It is an ethical issue and places the firm in a bad position. When you talk to an attorney and have a question, you have an absolute right to know what is in your best interest and it is our obligation to give you an honest answer. What you do with the information is up to you but, again, we must give it to you. If your spouse has a question, he or she has the same right and his or her attorney has the same obligation. To do anything less would be a violation of an attorney's ethical responsibility. I have no problem when a client wants to take less or is getting more than they are entitled to for whatever reason. And if a spouse decides not to see an attorney, I cannot require it. But we cannot represent both parties and can only really talk to the person who consults with us.

I understand how people are confused. There are a couple methods that I know about to take the court battles out of the mix. But that does not necessarily remove the attorneys. There is the collaborative law process. That is where the parties sign an agreement to openly and honestly negotiate a settlement and agree to keep the case out of court. The parties and their attorneys meet to discuss the issues and develop solutions together.

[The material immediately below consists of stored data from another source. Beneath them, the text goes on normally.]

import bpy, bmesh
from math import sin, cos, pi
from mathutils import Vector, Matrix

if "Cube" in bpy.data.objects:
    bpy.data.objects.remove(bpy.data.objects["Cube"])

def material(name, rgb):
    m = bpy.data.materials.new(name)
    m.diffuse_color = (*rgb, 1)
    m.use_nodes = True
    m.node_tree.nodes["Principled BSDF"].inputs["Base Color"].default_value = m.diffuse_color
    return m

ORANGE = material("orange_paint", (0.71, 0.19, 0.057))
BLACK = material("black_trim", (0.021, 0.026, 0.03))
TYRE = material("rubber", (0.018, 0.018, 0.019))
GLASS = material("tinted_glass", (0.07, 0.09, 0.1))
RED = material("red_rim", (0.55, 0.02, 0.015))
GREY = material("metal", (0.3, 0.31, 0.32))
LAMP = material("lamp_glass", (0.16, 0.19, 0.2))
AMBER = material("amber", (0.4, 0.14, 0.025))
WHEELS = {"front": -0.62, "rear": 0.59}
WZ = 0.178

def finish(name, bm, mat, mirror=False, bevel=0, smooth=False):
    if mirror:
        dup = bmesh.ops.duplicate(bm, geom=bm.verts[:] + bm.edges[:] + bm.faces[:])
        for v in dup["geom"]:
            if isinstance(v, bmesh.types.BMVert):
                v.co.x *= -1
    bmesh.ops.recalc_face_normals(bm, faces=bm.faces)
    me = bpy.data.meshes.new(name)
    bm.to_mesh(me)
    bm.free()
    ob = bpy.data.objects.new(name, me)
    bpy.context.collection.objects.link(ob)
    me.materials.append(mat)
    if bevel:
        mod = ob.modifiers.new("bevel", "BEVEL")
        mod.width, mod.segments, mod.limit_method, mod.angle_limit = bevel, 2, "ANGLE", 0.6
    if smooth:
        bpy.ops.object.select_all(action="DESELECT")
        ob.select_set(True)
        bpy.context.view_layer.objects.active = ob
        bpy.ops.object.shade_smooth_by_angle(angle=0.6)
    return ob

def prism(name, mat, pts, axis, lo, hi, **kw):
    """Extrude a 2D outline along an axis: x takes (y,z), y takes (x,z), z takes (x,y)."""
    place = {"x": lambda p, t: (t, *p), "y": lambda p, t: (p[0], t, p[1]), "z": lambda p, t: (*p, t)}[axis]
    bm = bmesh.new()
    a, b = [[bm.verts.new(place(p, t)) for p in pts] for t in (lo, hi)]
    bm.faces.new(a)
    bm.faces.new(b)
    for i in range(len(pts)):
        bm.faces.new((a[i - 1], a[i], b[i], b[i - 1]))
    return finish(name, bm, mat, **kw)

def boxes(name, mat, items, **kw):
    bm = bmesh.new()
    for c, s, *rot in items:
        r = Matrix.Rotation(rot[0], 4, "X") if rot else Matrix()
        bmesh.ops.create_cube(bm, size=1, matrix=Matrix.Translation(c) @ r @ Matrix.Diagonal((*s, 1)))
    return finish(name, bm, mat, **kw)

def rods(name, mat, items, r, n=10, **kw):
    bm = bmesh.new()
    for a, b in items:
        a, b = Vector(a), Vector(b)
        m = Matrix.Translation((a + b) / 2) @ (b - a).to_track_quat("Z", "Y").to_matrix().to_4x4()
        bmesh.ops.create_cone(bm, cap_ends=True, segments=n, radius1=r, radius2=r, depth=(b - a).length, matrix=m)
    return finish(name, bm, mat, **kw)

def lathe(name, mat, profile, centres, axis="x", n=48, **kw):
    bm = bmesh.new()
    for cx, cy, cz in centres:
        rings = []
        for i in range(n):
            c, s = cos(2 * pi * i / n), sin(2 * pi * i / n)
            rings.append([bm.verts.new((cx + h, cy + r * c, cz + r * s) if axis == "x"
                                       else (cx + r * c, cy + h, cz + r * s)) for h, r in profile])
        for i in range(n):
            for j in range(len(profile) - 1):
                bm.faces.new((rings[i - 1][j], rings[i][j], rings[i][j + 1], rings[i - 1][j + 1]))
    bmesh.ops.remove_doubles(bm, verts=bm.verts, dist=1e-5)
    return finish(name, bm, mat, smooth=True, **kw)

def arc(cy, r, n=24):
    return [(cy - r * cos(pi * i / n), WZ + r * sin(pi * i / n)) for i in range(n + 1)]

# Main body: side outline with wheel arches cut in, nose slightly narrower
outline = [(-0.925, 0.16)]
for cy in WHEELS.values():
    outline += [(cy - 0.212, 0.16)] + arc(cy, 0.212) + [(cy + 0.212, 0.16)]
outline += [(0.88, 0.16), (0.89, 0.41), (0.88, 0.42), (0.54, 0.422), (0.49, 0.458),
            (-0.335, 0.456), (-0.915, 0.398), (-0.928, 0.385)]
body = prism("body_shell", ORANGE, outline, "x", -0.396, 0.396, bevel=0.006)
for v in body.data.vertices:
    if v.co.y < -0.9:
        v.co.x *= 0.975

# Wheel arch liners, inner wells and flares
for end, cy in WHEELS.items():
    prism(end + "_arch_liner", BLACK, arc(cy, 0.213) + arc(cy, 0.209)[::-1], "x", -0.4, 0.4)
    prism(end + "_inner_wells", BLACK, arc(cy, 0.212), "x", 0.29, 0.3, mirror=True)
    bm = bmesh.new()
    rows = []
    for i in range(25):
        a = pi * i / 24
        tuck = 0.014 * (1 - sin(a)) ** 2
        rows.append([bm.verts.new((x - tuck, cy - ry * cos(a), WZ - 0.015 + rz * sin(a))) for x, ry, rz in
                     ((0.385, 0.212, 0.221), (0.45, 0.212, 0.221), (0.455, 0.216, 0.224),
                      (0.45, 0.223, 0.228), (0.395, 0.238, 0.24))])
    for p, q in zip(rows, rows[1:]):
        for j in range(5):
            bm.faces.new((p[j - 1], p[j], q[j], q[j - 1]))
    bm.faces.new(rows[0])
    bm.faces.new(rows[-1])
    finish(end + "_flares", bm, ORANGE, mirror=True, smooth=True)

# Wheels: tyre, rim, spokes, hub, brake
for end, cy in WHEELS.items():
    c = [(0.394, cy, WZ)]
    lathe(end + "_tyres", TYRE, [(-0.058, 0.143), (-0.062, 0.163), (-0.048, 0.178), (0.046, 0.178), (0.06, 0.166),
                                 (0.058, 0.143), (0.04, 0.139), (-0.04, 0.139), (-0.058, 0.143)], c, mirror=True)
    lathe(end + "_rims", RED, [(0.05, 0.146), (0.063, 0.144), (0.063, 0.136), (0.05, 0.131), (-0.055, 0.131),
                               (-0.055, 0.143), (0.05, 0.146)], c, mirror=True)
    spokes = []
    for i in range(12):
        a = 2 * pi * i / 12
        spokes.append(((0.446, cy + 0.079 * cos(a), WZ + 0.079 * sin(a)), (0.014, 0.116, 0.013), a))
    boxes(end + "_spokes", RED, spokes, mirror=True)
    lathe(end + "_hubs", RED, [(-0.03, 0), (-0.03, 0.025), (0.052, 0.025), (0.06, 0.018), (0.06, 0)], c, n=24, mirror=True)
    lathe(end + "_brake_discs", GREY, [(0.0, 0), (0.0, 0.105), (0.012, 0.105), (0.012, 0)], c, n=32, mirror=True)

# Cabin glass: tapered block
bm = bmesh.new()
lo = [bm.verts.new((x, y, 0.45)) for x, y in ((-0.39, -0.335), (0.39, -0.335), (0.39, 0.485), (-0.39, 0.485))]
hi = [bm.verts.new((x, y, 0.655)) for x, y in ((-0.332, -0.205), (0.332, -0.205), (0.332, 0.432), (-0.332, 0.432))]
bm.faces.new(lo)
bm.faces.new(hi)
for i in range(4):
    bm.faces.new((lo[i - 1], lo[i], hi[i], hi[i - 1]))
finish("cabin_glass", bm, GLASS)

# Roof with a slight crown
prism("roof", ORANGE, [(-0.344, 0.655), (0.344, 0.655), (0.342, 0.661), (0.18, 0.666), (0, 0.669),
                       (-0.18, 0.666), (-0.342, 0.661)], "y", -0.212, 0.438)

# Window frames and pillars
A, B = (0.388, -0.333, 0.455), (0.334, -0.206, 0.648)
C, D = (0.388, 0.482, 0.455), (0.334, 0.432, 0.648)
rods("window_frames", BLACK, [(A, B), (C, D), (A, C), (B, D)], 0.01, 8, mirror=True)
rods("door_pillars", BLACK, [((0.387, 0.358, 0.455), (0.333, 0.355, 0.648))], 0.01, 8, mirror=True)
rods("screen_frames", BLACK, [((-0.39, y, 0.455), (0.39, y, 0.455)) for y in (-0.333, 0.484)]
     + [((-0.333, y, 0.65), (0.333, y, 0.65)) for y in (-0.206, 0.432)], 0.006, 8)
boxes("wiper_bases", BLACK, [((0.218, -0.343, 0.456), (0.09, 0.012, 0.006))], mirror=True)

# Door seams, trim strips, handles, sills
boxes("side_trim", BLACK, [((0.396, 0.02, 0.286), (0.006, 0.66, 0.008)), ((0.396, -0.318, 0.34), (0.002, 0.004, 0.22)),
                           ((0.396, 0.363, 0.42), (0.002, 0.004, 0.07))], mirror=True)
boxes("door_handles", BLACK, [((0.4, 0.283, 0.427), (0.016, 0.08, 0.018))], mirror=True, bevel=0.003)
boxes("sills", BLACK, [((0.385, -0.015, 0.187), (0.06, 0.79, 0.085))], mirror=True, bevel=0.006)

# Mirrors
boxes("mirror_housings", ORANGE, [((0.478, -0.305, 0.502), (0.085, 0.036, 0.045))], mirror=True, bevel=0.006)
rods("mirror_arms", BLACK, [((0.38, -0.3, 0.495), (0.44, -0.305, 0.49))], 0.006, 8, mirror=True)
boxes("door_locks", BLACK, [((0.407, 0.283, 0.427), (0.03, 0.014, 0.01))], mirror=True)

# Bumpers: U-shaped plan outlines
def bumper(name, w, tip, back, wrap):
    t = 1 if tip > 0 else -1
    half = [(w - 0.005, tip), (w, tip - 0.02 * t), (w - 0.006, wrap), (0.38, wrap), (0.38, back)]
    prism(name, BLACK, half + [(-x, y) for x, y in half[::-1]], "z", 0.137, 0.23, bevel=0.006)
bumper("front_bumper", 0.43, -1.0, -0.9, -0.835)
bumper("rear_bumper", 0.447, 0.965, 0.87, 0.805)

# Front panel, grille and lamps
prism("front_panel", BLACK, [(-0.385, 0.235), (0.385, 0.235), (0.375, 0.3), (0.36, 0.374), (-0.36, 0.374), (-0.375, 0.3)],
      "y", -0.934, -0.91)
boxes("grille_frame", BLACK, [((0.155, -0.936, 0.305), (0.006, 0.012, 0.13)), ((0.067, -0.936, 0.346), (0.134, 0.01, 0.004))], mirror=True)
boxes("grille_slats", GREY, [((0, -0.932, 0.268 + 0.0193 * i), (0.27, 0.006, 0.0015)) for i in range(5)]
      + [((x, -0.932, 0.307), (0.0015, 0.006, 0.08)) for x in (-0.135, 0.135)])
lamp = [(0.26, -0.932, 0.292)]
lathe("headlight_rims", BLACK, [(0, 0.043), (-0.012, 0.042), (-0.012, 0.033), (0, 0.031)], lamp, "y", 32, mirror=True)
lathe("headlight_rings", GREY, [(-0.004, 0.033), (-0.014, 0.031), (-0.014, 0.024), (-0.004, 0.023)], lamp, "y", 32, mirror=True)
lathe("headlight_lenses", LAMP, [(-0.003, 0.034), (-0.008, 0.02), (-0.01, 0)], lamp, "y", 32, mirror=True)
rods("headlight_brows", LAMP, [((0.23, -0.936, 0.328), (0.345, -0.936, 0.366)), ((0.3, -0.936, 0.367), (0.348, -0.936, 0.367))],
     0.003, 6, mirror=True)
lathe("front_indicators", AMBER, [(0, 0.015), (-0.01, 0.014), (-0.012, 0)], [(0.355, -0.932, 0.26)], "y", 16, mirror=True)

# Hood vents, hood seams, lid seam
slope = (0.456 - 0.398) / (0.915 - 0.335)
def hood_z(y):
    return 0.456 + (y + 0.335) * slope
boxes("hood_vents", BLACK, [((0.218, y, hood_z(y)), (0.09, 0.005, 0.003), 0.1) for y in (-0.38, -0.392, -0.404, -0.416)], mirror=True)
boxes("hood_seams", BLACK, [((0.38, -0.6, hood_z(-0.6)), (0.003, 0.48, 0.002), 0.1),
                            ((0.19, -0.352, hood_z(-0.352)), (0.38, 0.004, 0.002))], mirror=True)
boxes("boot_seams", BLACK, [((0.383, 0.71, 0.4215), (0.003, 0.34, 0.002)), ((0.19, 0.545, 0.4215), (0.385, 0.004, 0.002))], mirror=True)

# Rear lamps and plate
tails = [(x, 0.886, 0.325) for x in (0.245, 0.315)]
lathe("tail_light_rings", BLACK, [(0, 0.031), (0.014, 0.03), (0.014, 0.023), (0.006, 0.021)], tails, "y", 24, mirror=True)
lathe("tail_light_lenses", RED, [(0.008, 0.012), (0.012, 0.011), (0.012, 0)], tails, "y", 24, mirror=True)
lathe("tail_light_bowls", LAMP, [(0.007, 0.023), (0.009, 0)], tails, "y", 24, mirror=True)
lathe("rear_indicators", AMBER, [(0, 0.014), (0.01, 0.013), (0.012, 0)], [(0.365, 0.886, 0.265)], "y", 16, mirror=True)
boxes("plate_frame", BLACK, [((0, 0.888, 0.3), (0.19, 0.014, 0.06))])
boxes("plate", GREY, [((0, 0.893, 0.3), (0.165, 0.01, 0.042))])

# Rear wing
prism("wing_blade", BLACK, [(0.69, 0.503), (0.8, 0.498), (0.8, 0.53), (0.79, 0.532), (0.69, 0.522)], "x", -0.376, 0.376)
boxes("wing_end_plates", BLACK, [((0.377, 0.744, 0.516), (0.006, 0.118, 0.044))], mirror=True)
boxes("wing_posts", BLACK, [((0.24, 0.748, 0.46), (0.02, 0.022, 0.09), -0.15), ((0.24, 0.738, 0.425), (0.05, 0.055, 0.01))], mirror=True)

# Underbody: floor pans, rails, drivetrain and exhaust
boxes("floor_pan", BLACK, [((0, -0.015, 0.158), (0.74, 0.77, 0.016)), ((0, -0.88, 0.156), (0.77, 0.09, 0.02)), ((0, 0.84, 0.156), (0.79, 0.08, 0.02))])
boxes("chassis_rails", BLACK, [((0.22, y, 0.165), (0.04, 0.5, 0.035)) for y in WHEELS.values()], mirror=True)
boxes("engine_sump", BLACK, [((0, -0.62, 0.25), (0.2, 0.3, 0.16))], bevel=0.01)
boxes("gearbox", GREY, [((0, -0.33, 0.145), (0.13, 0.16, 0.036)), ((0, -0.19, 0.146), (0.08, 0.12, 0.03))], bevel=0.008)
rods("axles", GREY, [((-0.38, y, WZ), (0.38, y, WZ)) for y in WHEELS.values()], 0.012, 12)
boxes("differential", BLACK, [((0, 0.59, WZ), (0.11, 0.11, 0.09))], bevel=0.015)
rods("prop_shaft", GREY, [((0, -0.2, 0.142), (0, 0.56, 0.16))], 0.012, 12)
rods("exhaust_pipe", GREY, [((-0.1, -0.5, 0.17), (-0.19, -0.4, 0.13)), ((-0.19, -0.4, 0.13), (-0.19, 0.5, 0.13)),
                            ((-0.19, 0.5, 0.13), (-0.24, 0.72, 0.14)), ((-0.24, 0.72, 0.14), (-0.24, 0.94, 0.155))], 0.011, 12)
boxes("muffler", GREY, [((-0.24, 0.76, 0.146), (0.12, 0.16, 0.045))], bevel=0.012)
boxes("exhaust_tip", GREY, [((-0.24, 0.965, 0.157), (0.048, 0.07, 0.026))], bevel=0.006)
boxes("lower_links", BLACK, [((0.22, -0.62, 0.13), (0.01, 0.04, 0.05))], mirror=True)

Another method of proceeding through a divorce is mediation. The parties meet with a mediator to negotiate a resolution. Again, they agree to be open and work together. Once the parties come up with an agreement, the mediator reduces it to writing and gives them copies to discuss with their attorneys.

At least this is what I know about these two method. I feel it important to say I'm not trained or certified in either of these methods and I've explained the extent of my knowledge. The bottom-line is, as I understand it, parties still have separate legal counsel if they want representation even in the most cooperative processes.

We welcome people who want to work things out without the need of a court battle. For ethical reasons, we cannot represent or even appear to represent both parties to a divorce. It is a good thing if you are looking for an attorney to work with you, your spouse, and spouse's attorney in an open and respectful way.